Blooms That Beat the Heat
Enjoy these flowers through fall--no matter how hot the weather gets.
Each spring, we can hardly wait for summer to arrive. But then, around the Fourth of July, the love affair turns sour. The South gets hot. But just because you retreat indoors doesn't mean that your garden has to look abandoned. Plant these heat-loving flowers (see list below) by the first week of June, and your neighbors will want to know your secret. You'll only have to water them every other week, and most thrive with little or no fertilizer.
Prepare the Soil

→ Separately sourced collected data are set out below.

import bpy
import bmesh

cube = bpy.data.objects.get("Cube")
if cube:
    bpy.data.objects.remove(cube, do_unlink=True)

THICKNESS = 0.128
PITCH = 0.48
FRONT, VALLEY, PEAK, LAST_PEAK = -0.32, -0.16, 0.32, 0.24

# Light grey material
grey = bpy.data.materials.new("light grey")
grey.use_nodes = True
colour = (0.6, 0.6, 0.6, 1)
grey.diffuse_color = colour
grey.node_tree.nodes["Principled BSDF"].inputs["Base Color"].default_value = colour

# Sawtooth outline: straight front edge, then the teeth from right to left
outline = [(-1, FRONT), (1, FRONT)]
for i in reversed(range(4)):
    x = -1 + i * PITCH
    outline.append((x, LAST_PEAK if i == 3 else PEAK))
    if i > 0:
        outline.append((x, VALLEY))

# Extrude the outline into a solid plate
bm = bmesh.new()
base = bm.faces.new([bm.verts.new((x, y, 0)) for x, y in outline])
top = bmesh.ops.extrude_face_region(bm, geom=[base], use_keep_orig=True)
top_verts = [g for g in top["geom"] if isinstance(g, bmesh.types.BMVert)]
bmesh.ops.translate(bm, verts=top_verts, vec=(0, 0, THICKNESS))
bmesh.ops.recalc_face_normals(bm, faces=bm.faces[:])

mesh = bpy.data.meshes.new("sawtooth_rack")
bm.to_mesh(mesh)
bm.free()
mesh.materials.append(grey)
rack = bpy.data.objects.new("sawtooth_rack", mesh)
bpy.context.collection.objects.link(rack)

Before you select the first plant, take a look at the soil. Now is the time to amend with organic matter such as compost, soil conditioner, or decomposed chopped leaves. These materials improve drainage and enable the plants to utilize water. Well-prepared beds help plants to become established faster and get them ready for the hot, dry days ahead.
Water and Mulch
Once your plants are in place, water regularly early on to establish good root systems. When hot weather hits, you'll have to do so only periodically. Remember to water slowly, close to the ground, and infrequently. A soaker hose or drip system puts moisture right where it needs to be--on the ground. If you water close to the soil, you'll have less evaporation, fewer diseases such as powdery mildew, and a lower water bill. Don't forget to mulch. It conserves soil moisture, reduces weeds, and looks pretty.
Drought-Tolerant Plants that Love the Heat
- Blackfoot or star daisy (Melampodium sp.)
- Blanket flower (Gaillardia x grandifolia)
- Lantana (Lantana sp.)
- Mexican bush sage (Salvia leucantha)
- Narrow-leaf zinnia (Zinnia angustifolia)
- Portulaca (Portulaca grandiflora)
- Threadleaf coreopsis (Coreopsis verticillata)
- Verbena (Verbena hybrids)
Star daisies are available from Select Seeds, 1-800-684-0395 or www.selectseeds.com.
Blackfoot daisies are available from Plants of the Southwest, 1-800-788-7333 or www.plantsofthesouthwest.com .
Muhly grass can be purchased from Wayside Gardens.
This article is from the March 2005 issue of Southern Living.